(Records from a data collection)
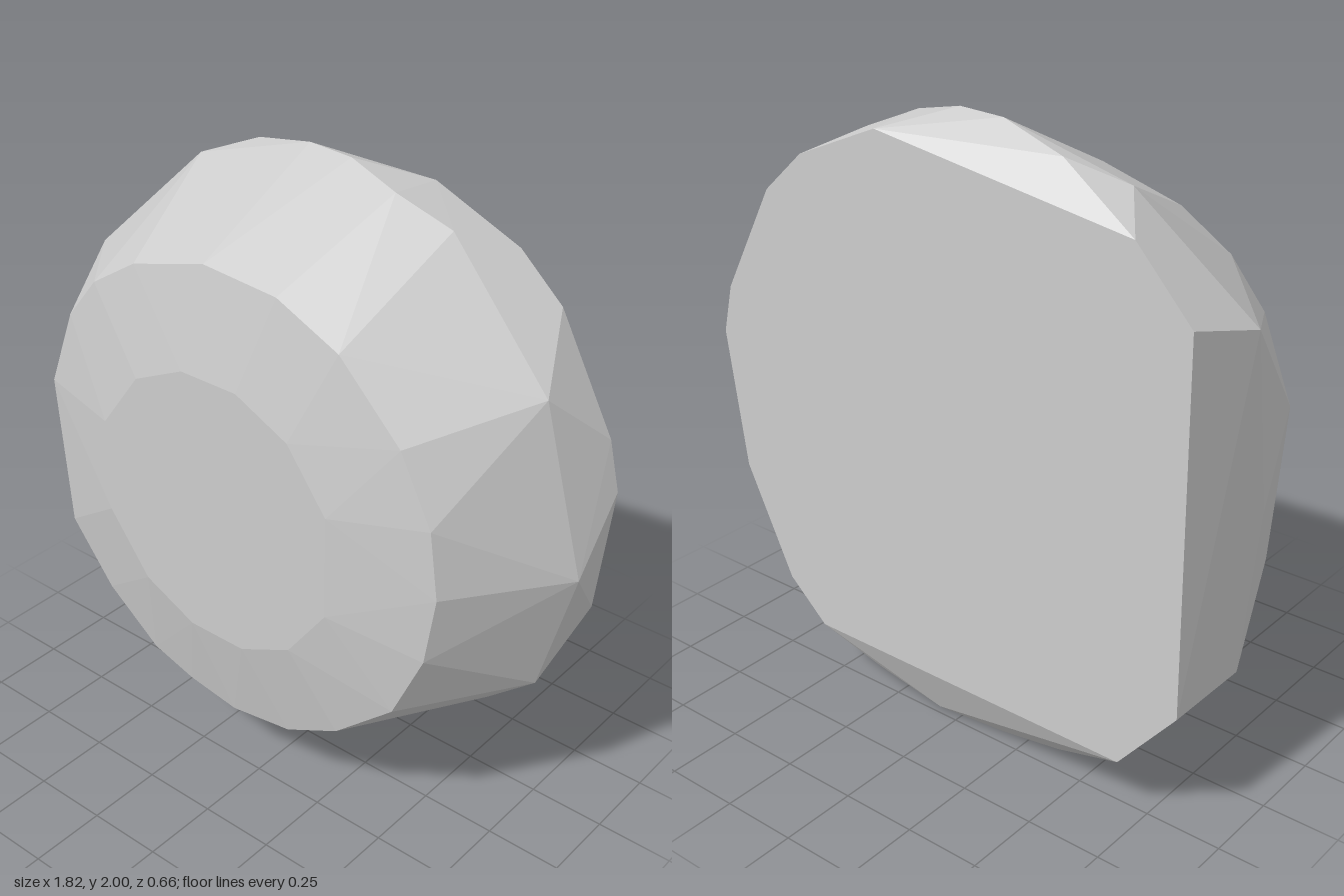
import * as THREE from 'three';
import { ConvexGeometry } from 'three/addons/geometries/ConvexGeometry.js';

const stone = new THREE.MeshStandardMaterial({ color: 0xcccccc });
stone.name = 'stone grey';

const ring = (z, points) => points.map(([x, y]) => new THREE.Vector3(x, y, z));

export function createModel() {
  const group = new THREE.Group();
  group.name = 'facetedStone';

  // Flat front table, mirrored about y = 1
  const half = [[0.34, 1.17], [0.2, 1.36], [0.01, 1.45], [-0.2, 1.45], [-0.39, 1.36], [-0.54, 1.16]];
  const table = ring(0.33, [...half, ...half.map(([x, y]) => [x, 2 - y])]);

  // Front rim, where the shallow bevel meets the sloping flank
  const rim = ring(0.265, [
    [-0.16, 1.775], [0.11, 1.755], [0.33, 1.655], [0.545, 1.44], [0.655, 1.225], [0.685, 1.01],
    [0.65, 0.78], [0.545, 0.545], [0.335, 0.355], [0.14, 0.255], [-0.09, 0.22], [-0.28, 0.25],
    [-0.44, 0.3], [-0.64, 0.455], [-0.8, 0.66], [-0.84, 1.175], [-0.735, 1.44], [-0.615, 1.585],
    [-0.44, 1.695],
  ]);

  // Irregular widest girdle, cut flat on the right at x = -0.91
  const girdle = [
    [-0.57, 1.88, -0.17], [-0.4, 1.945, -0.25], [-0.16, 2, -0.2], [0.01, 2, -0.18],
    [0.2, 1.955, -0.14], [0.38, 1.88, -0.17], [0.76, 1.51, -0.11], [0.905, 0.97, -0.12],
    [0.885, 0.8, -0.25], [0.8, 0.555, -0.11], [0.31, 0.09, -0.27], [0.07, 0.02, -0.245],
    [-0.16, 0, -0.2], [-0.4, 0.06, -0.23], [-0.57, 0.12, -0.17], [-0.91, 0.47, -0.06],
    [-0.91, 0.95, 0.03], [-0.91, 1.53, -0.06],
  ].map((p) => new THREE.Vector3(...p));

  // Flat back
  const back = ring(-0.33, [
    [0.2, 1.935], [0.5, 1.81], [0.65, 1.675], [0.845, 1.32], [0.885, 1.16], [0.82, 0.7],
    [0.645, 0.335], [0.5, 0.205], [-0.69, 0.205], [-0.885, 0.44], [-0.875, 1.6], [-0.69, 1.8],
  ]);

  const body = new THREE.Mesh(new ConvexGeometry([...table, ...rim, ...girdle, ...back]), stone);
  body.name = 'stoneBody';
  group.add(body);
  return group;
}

_How to complete this task_:
Without including any pictures, copy every line above exactly.

_Reply to the exercise_:
import * as THREE from 'three';
import { ConvexGeometry } from 'three/addons/geometries/ConvexGeometry.js';

const stone = new THREE.MeshStandardMaterial({ color: 0xcccccc });
stone.name = 'stone grey';

const ring = (z, points) => points.map(([x, y]) => new THREE.Vector3(x, y, z));

export function createModel() {
  const group = new THREE.Group();
  group.name = 'facetedStone';

  // Flat front table, mirrored about y = 1
  const half = [[0.34, 1.17], [0.2, 1.36], [0.01, 1.45], [-0.2, 1.45], [-0.39, 1.36], [-0.54, 1.16]];
  const table = ring(0.33, [...half, ...half.map(([x, y]) => [x, 2 - y])]);

  // Front rim, where the shallow bevel meets the sloping flank
  const rim = ring(0.265, [
    [-0.16, 1.775], [0.11, 1.755], [0.33, 1.655], [0.545, 1.44], [0.655, 1.225], [0.685, 1.01],
    [0.65, 0.78], [0.545, 0.545], [0.335, 0.355], [0.14, 0.255], [-0.09, 0.22], [-0.28, 0.25],
    [-0.44, 0.3], [-0.64, 0.455], [-0.8, 0.66], [-0.84, 1.175], [-0.735, 1.44], [-0.615, 1.585],
    [-0.44, 1.695],
  ]);

  // Irregular widest girdle, cut flat on the right at x = -0.91
  const girdle = [
    [-0.57, 1.88, -0.17], [-0.4, 1.945, -0.25], [-0.16, 2, -0.2], [0.01, 2, -0.18],
    [0.2, 1.955, -0.14], [0.38, 1.88, -0.17], [0.76, 1.51, -0.11], [0.905, 0.97, -0.12],
    [0.885, 0.8, -0.25], [0.8, 0.555, -0.11], [0.31, 0.09, -0.27], [0.07, 0.02, -0.245],
    [-0.16, 0, -0.2], [-0.4, 0.06, -0.23], [-0.57, 0.12, -0.17], [-0.91, 0.47, -0.06],
    [-0.91, 0.95, 0.03], [-0.91, 1.53, -0.06],
  ].map((p) => new THREE.Vector3(...p));

  // Flat back
  const back = ring(-0.33, [
    [0.2, 1.935], [0.5, 1.81], [0.65, 1.675], [0.845, 1.32], [0.885, 1.16], [0.82, 0.7],
    [0.645, 0.335], [0.5, 0.205], [-0.69, 0.205], [-0.885, 0.44], [-0.875, 1.6], [-0.69, 1.8],
  ]);

  const body = new THREE.Mesh(new ConvexGeometry([...table, ...rim, ...girdle, ...back]), stone);
  body.name = 'stoneBody';
  group.add(body);
  return group;
}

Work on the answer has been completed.